### Directions
What number of lines in the entries hold the string "Vector"? Answer with it alone.

### Provided entries
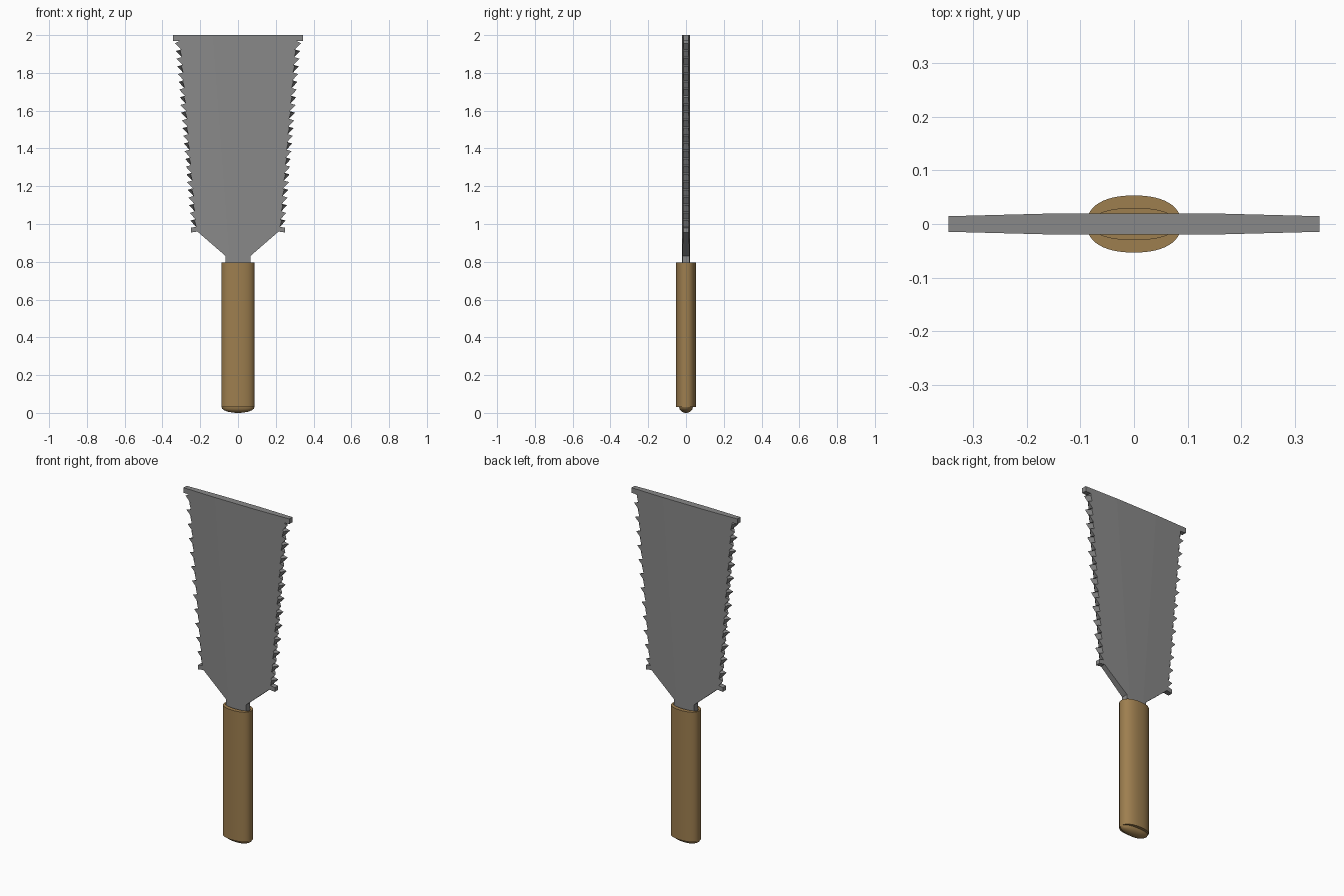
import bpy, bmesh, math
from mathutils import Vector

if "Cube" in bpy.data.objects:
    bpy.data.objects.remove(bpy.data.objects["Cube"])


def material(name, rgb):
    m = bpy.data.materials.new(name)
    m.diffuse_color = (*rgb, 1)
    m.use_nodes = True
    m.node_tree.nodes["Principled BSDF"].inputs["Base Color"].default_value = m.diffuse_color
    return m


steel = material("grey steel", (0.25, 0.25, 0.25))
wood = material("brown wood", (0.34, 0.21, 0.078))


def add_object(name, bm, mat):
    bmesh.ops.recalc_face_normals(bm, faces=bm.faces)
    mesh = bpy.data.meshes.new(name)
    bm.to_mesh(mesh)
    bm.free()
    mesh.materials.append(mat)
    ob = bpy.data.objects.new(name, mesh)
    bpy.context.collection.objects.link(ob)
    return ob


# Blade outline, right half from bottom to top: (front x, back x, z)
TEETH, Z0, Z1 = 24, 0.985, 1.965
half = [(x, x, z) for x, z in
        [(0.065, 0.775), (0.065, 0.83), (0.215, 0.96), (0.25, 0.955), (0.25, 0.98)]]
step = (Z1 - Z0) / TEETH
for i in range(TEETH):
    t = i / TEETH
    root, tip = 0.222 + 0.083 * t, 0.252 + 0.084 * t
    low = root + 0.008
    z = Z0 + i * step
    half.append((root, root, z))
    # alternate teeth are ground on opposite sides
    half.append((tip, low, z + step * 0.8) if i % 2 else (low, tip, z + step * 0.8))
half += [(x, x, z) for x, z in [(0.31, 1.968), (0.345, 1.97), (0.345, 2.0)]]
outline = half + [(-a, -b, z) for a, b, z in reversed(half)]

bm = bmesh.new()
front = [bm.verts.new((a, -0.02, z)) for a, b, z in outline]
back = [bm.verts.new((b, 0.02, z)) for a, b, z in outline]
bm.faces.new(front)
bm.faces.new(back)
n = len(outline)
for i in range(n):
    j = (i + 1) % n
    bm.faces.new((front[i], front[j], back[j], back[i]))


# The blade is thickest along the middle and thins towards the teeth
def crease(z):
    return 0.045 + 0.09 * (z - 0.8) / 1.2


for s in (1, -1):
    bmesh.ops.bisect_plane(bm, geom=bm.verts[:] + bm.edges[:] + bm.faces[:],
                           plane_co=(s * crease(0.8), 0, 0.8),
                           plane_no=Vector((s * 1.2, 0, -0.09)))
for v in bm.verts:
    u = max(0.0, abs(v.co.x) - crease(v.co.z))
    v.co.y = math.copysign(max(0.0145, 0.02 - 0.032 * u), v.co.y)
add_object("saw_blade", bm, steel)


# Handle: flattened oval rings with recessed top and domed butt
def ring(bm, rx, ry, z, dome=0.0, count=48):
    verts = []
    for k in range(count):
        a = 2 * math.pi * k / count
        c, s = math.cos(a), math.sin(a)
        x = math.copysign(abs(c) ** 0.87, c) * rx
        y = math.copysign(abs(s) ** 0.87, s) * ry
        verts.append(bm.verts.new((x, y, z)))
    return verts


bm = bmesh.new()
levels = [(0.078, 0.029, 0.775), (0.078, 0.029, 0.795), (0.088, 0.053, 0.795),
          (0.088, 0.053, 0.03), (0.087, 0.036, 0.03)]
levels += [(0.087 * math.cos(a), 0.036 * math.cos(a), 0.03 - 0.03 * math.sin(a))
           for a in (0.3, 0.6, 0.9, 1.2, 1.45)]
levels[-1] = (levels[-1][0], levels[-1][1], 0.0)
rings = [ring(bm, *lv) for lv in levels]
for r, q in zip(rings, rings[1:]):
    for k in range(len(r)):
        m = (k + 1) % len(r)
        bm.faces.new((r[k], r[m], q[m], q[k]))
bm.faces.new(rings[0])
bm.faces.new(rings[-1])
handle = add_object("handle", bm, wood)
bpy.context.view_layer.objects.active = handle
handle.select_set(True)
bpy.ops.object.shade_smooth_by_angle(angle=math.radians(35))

### Answer space
2